**EXERCISE AIM**
Write the entries again exactly, with no line missing.

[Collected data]
.....
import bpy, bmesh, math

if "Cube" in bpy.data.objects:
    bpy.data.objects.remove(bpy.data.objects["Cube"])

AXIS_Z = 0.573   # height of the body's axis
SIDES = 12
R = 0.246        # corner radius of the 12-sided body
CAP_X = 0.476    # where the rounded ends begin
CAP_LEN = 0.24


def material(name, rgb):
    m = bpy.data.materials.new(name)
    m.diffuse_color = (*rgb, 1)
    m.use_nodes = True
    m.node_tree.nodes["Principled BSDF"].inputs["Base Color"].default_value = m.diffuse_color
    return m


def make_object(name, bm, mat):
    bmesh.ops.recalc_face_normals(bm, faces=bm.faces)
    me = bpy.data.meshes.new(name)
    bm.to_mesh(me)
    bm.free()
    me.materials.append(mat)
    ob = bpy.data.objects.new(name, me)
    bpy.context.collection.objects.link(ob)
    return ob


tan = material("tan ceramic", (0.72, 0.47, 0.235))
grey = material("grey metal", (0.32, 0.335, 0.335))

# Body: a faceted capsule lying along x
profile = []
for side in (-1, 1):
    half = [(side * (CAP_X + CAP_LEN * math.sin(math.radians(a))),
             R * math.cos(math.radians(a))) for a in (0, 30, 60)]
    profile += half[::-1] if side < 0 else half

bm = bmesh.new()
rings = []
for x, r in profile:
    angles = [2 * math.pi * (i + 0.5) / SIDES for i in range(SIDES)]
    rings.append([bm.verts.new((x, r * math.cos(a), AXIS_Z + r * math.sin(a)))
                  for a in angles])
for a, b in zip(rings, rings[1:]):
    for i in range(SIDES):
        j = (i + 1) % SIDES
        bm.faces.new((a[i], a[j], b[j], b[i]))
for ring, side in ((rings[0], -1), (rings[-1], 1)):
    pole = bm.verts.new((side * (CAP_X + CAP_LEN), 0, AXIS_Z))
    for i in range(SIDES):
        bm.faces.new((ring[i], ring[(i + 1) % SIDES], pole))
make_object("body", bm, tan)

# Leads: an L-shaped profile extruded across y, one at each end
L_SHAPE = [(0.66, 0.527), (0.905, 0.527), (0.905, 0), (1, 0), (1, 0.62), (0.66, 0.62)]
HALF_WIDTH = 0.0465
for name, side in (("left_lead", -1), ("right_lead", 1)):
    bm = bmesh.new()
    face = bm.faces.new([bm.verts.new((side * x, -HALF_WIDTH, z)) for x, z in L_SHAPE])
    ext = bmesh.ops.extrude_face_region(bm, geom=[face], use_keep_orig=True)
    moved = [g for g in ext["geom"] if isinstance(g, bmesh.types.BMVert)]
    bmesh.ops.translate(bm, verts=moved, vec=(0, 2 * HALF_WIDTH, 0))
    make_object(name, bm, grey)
.....
**TASK ANSWER**
import bpy, bmesh, math

if "Cube" in bpy.data.objects:
    bpy.data.objects.remove(bpy.data.objects["Cube"])

AXIS_Z = 0.573   # height of the body's axis
SIDES = 12
R = 0.246        # corner radius of the 12-sided body
CAP_X = 0.476    # where the rounded ends begin
CAP_LEN = 0.24


def material(name, rgb):
    m = bpy.data.materials.new(name)
    m.diffuse_color = (*rgb, 1)
    m.use_nodes = True
    m.node_tree.nodes["Principled BSDF"].inputs["Base Color"].default_value = m.diffuse_color
    return m


def make_object(name, bm, mat):
    bmesh.ops.recalc_face_normals(bm, faces=bm.faces)
    me = bpy.data.meshes.new(name)
    bm.to_mesh(me)
    bm.free()
    me.materials.append(mat)
    ob = bpy.data.objects.new(name, me)
    bpy.context.collection.objects.link(ob)
    return ob


tan = material("tan ceramic", (0.72, 0.47, 0.235))
grey = material("grey metal", (0.32, 0.335, 0.335))

# Body: a faceted capsule lying along x
profile = []
for side in (-1, 1):
    half = [(side * (CAP_X + CAP_LEN * math.sin(math.radians(a))),
             R * math.cos(math.radians(a))) for a in (0, 30, 60)]
    profile += half[::-1] if side < 0 else half

bm = bmesh.new()
rings = []
for x, r in profile:
    angles = [2 * math.pi * (i + 0.5) / SIDES for i in range(SIDES)]
    rings.append([bm.verts.new((x, r * math.cos(a), AXIS_Z + r * math.sin(a)))
                  for a in angles])
for a, b in zip(rings, rings[1:]):
    for i in range(SIDES):
        j = (i + 1) % SIDES
        bm.faces.new((a[i], a[j], b[j], b[i]))
for ring, side in ((rings[0], -1), (rings[-1], 1)):
    pole = bm.verts.new((side * (CAP_X + CAP_LEN), 0, AXIS_Z))
    for i in range(SIDES):
        bm.faces.new((ring[i], ring[(i + 1) % SIDES], pole))
make_object("body", bm, tan)

# Leads: an L-shaped profile extruded across y, one at each end
L_SHAPE = [(0.66, 0.527), (0.905, 0.527), (0.905, 0), (1, 0), (1, 0.62), (0.66, 0.62)]
HALF_WIDTH = 0.0465
for name, side in (("left_lead", -1), ("right_lead", 1)):
    bm = bmesh.new()
    face = bm.faces.new([bm.verts.new((side * x, -HALF_WIDTH, z)) for x, z in L_SHAPE])
    ext = bmesh.ops.extrude_face_region(bm, geom=[face], use_keep_orig=True)
    moved = [g for g in ext["geom"] if isinstance(g, bmesh.types.BMVert)]
    bmesh.ops.translate(bm, verts=moved, vec=(0, 2 * HALF_WIDTH, 0))
    make_object(name, bm, grey)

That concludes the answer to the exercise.